Researchers in the US and Spain observed benefits after a single session.
First, the details.
11 adults with chronic tension-type headache received both treatments in random order — crossover study.
Placebo intervention (detuned ultrasound)
The immediate effects on heart rate variability, mood states, and pressure pain thresholds over both temporalis muscles (see drawing) were recorded.
Profile of Mood States questionnaire (tension-anxiety, depression-dejection, anger-hostility, vigor, fatigue, confusion) was obtained before, and immediately and 24 hours after treatment.
Patient-reported head pain was also recorded.
And, the results.
After massage, patients showed a significant increase in heart rate variability vs no change with placebo.
There were significant improvements in tension-anxiety and anger-hostility with massage vs no change with placebo.
No significant changes were found in pressure pain thresholds.
No influence of gender was found.
Head pain was decreased significantly 24 hours after massage but not after placebo.
The bottom line?
The authors concluded, “A single session of manual therapy program produces an immediate… decrease in tension, anger status, and perceived pain in patients with chronic tension-type headache.”
It’s a small study, but most interesting is that the reduction in head pain continued 24 hours after massage.
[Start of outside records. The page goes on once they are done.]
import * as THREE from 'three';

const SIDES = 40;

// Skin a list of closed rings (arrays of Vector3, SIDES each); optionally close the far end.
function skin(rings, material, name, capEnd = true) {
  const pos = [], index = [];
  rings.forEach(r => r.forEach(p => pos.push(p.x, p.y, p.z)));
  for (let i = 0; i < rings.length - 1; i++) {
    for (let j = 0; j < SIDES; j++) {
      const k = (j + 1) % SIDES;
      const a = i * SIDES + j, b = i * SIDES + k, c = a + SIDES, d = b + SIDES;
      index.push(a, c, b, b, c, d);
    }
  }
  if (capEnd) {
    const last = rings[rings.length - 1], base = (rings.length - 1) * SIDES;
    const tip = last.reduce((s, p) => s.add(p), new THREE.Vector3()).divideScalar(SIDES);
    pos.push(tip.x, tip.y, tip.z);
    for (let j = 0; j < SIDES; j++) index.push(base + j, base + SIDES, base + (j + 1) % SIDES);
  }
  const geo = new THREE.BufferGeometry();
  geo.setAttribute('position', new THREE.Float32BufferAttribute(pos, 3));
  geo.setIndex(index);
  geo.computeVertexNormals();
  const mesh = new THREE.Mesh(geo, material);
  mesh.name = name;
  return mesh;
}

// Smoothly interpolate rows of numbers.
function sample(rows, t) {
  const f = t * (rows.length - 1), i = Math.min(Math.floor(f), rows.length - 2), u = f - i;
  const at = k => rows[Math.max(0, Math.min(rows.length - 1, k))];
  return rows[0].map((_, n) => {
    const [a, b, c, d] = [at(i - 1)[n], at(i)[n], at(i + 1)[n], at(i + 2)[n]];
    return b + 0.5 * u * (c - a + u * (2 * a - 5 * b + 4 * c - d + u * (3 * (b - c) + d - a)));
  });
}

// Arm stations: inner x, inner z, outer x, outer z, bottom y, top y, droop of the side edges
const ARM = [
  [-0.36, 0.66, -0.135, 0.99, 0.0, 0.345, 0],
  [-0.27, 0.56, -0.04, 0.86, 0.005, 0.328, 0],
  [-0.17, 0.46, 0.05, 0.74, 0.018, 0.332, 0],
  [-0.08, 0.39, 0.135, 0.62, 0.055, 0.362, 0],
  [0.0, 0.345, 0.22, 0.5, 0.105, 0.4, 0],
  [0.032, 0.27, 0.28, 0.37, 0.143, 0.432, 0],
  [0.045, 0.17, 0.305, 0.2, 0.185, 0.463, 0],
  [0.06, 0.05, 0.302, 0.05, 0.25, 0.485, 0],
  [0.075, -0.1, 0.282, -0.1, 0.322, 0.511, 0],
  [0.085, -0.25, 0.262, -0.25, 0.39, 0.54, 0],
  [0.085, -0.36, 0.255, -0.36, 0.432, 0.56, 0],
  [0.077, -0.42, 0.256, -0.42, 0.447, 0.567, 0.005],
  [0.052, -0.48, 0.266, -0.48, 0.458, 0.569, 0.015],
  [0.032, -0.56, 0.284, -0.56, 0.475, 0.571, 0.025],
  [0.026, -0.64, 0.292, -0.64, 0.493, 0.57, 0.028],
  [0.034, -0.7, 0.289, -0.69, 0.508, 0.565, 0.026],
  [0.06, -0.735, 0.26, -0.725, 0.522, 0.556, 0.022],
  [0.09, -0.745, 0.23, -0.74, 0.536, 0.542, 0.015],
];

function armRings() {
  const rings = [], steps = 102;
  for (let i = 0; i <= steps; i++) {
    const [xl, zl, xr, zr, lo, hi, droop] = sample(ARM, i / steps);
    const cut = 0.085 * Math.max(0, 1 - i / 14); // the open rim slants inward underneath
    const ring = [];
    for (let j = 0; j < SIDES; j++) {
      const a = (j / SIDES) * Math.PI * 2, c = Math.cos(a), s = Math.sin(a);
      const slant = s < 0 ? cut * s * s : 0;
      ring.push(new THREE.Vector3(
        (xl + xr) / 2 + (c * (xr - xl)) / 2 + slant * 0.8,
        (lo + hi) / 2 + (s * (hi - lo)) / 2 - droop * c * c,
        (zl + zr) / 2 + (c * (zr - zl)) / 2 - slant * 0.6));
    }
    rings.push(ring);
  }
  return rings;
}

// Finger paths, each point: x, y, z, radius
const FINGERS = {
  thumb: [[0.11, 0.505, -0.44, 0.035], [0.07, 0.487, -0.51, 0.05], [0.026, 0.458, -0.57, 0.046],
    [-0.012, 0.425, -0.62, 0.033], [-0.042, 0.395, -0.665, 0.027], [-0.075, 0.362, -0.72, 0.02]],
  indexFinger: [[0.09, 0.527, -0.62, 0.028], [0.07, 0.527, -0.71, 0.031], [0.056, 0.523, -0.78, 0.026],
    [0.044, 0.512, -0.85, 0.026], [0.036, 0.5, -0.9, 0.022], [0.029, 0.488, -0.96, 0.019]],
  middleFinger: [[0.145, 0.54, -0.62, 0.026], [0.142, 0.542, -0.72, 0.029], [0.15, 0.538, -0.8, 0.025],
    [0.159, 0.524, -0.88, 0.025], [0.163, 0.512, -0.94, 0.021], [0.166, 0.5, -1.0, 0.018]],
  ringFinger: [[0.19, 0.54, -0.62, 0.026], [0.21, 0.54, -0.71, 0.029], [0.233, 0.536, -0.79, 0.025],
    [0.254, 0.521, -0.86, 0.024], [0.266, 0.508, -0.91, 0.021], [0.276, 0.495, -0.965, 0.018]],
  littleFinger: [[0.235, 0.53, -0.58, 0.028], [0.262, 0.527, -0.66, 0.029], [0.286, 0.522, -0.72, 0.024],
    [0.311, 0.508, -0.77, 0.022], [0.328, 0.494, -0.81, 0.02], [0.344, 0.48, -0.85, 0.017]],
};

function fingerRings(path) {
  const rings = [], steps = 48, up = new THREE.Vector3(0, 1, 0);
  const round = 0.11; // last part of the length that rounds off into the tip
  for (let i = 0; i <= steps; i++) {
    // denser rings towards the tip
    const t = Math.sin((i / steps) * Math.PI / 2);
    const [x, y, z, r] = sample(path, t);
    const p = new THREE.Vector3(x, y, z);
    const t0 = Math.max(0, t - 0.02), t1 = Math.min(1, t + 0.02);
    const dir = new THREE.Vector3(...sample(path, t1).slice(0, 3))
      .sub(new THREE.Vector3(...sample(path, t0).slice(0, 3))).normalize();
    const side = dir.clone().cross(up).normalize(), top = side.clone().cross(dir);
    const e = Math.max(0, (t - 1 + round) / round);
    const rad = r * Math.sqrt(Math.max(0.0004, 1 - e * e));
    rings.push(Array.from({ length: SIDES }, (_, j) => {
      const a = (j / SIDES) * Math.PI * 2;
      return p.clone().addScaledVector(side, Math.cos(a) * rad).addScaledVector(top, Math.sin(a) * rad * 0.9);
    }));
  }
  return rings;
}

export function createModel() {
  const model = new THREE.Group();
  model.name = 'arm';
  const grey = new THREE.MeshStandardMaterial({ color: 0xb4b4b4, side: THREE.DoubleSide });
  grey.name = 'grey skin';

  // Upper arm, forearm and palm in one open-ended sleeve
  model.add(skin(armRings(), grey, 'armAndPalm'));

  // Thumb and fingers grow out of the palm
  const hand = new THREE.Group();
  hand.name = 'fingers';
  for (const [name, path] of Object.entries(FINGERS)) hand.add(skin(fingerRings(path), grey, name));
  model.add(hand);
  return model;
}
Unfortunately the abstract doesn’t list the percentage of patients who enjoyed 24 hours of pain relief.
Tension-type headache is the most prevalent headache type. It causes a high degree of disability and is difficult to treat.
In their review, the European Federation of Neurological Societies (EFNS) concluded, “Non-drug management should always be considered although the scientific basis is limited.” Physical therapy (this should include massage) and acupuncture are recommended by EFNS as potentially valuable options for patients with frequent tension-type headache. Although, they caution, “There is no robust scientific evidence for efficacy.”
This study helps fill the evidence gap for massage as a manual therapy option.
John Russo, Jr., PharmD, is president of The MedCom Resource, Inc. Previously, he was senior vice president of medical communications at www.Vicus.com, a complementary and alternative medicine website.